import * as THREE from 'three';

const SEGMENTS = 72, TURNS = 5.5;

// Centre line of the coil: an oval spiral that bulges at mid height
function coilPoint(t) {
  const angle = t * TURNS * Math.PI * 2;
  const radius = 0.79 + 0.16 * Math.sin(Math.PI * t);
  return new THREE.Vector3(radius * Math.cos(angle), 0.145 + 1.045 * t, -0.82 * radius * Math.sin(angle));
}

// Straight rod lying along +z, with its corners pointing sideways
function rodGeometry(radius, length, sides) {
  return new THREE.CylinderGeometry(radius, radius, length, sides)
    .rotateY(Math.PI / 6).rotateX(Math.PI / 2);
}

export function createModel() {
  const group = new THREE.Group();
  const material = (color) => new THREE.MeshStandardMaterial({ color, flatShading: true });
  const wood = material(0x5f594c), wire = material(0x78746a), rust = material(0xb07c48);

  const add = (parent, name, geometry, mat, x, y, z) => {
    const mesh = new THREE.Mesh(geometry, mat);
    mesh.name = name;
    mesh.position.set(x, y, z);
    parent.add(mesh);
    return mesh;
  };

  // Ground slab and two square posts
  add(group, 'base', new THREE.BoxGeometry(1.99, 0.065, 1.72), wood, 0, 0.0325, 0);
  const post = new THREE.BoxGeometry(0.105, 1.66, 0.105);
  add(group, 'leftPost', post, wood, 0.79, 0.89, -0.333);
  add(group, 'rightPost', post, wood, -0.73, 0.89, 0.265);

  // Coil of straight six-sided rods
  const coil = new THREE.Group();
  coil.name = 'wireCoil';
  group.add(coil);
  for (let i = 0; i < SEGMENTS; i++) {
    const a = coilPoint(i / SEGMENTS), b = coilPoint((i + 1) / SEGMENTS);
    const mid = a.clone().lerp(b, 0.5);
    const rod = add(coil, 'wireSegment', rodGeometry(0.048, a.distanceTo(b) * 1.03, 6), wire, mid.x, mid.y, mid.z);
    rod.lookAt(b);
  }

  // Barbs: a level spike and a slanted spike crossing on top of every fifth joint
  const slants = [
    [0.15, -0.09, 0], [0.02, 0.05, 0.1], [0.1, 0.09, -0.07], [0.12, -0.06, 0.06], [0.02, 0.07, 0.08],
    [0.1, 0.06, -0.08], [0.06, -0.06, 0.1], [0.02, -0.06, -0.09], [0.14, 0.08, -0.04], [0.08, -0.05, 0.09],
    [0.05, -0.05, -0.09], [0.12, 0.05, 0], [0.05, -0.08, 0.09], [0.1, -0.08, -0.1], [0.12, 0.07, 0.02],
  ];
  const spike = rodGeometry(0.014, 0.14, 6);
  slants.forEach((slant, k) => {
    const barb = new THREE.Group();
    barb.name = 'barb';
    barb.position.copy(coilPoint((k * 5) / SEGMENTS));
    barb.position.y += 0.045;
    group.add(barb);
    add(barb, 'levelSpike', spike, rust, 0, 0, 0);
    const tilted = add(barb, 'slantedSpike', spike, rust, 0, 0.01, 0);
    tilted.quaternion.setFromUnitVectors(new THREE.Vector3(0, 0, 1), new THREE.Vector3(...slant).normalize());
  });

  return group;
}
-=-=-
> _Required action_
Find the number of lines above that hold the word "coilPoint", then write that number by itself.

> _Finished exercise_
3